•  The SYMVCD manager has admitted that he is not following CDC protocols – in April of 2006 he reported to the Sacramento Environmental Commission that he had not put into place the staff necessary to handle another intense West Nile season using larval control, yet he has been predicting an intense year since October of 2005 (“Birds are first line of viral defense,” Brian Joseph, Sacramento Bee, October 2, 2005).  

•  We met with the district manager on July 5, and we agreed to canvas hot spots and distribute door hangers with volunteers.  We canvassed the hot spots immediately.  We were given maps of areas with several thousand homes, yet we were supplied with only 300 door hangers.  We had trouble getting more hangers, and only weeks later were eventually given 400 more.  However, the district manager criticized the volunteer effort as not being enough.  SYMVCD can afford approximately $700,000 to blanket Sacramento with poison in the summer of 2005, the last resort in the CDC protocol, yet it must depend on volunteers to educate people, a critical initial step in the CDC protocol.  Something is very wrong with this picture.

•  The district manager told us that he thought the biggest problem in terms of growing mosquitoes was in the back yards of town.  We thus recommended that SYMVCD hold a “backyard day,” with many types of publicity, including newspaper, television, City Council, sound trucks in neighborhoods, etc.  This has never materialized.  Instead, SYMVCD sprayed Davis after the precipitous drops in infected mosquitoes and total counts noted in the op-ed.
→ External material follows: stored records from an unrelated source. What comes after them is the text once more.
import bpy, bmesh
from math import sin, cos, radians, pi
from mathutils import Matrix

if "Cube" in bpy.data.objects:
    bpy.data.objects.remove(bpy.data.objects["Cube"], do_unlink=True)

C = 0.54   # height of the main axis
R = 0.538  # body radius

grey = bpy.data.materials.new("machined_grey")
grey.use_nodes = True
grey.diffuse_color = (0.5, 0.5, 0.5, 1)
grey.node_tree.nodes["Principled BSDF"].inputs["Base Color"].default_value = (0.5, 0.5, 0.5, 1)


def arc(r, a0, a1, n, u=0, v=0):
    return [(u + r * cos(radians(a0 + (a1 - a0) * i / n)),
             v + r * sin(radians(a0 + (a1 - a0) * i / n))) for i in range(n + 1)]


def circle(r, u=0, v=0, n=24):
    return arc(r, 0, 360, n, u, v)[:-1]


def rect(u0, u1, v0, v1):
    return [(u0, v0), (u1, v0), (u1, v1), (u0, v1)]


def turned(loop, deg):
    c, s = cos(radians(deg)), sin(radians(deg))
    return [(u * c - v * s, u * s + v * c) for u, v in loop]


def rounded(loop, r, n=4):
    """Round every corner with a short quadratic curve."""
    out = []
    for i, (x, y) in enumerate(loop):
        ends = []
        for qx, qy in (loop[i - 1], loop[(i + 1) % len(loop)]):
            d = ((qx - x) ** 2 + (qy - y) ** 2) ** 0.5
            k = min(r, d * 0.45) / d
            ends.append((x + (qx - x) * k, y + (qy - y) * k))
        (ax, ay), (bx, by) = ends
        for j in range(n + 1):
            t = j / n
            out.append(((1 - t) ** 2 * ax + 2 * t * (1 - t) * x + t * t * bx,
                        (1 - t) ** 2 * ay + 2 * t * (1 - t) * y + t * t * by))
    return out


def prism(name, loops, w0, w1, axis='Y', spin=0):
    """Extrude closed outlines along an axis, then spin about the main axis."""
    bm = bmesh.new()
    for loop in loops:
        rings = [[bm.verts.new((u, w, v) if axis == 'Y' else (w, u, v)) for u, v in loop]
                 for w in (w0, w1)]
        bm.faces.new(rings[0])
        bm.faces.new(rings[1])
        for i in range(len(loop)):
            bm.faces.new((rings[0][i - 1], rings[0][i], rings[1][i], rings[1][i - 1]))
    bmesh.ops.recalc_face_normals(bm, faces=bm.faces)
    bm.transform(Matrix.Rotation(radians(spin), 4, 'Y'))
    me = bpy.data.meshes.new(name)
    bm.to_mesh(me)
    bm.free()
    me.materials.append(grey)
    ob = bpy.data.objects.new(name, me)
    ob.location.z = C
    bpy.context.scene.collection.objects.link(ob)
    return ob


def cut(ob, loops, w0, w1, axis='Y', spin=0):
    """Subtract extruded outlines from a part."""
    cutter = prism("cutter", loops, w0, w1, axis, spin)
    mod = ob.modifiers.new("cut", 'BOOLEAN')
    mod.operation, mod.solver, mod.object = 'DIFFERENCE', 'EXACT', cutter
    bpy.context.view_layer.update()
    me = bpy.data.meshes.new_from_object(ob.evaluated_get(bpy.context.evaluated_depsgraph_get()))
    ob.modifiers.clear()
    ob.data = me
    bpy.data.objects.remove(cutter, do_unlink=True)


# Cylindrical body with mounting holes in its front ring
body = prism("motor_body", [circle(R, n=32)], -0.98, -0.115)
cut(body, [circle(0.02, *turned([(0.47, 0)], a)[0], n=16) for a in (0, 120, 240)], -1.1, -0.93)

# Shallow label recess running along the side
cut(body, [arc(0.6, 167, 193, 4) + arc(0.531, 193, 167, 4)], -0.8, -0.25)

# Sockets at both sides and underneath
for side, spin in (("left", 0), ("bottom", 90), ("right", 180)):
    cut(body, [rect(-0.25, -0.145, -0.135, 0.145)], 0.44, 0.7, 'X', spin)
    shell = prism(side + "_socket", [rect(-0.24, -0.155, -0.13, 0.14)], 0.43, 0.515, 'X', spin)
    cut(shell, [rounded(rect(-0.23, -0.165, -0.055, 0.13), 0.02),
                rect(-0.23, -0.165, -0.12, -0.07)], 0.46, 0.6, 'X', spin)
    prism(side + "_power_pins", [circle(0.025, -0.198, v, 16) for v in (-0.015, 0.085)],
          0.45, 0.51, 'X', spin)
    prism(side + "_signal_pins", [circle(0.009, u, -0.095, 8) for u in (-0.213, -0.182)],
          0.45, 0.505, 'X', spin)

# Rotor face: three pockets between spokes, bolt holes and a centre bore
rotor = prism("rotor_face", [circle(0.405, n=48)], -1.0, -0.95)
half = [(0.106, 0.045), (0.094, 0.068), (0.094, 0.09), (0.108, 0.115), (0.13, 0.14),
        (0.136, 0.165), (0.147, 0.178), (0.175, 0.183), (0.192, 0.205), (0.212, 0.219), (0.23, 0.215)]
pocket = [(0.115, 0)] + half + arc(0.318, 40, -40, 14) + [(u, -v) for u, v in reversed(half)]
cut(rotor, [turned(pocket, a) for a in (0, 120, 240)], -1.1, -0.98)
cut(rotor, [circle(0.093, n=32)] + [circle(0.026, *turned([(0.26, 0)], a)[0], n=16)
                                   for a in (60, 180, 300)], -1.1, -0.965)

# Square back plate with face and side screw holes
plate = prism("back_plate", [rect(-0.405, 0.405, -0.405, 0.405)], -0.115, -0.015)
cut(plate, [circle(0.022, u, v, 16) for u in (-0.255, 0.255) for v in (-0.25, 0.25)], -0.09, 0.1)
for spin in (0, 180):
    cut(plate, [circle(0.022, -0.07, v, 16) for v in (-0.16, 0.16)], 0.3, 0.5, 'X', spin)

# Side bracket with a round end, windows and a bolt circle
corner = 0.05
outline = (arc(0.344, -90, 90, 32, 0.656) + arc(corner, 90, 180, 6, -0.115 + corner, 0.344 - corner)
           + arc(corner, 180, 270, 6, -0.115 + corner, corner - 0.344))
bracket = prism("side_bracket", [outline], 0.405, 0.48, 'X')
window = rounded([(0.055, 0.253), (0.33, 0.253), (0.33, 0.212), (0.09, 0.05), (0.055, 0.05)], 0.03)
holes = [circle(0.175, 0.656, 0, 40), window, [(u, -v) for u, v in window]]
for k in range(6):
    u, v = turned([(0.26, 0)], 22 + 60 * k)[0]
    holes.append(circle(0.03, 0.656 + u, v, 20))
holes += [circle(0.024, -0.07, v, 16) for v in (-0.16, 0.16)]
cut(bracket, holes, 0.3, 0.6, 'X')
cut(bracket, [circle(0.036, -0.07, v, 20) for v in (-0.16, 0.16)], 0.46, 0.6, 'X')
•  Pyrethrins decompose rather rapidly in the sunlight, but what about in the shade or in carpets in homes where children play?  The synergist, PBO, is not photo-sensitive at all, and we see estimates of half-life of 6 days to 6 months.  A recent study out of UC Berkeley concluded that PBO from the spraying in Sacramento last year got into the waterways and synergized toxic chemicals that were already there, making them twice as toxic.  So much for PBO rapidly deteriorating after spraying.  Furthermore, it is not clear what compounds PBO changes into, nor is the safety of those compounds clear.

•  We believe that people do not have the right to breed mosquitoes in their back yards and expose others to disease.  We also believe that SYMVCD does not have the right to expose all of us to toxic chemicals in an ineffective attempt to protect those who are most at risk to WNv.  We thus envision a two-pronged effort: 1) aggressive efforts to educate people and help them maintain their homes properly and eliminate backyard sources, and 2) aggressive efforts to protect those most at risk in the population via education, good screens, long-sleeve shirts, mosquito repellent, etc.  

•  Even if we assume that adulticiding is effective, no rigorous risk-benefit analyses have been done.

• A physician would have a difficult time recommending a vaccine for WNv, if one were to be developed, because the risk of adverse reaction to the standard pharmaceutically prepared vaccine is greater than the risk of exposure to serious disease from WNv.

•  The indicator of 5-infected-mosquitoes-per-1000-trapped has not been justified scientifically.  We know of nothing in the scientific literature to justify that figure, and we have been supplied no citations.  In any event, such a ratio is completely irrelevant as to the risk of the disease without an accurate estimate of the total Culex (the suspected vector) population.  We have seen none.

•  The typical pattern of WNv as it has come across the country has been a mild first year, a peak in the second year, and a tapering off in subsequent years.  Many scientists recommend that the disease should be allowed to run its course without attempted intervention with adulticides.  

•  Mosquito districts were set up to combat serious illnesses such as malaria and yellow fever.  We believe that the SYMVCD is violating the public trust by responding in this way to a much less dangerous disease.  Any resistance built up in insects from these applications will hamper efforts to deal with serious problems in the future.

We do indeed believe that there is a serious public-health problem in this area, but it is not WNv.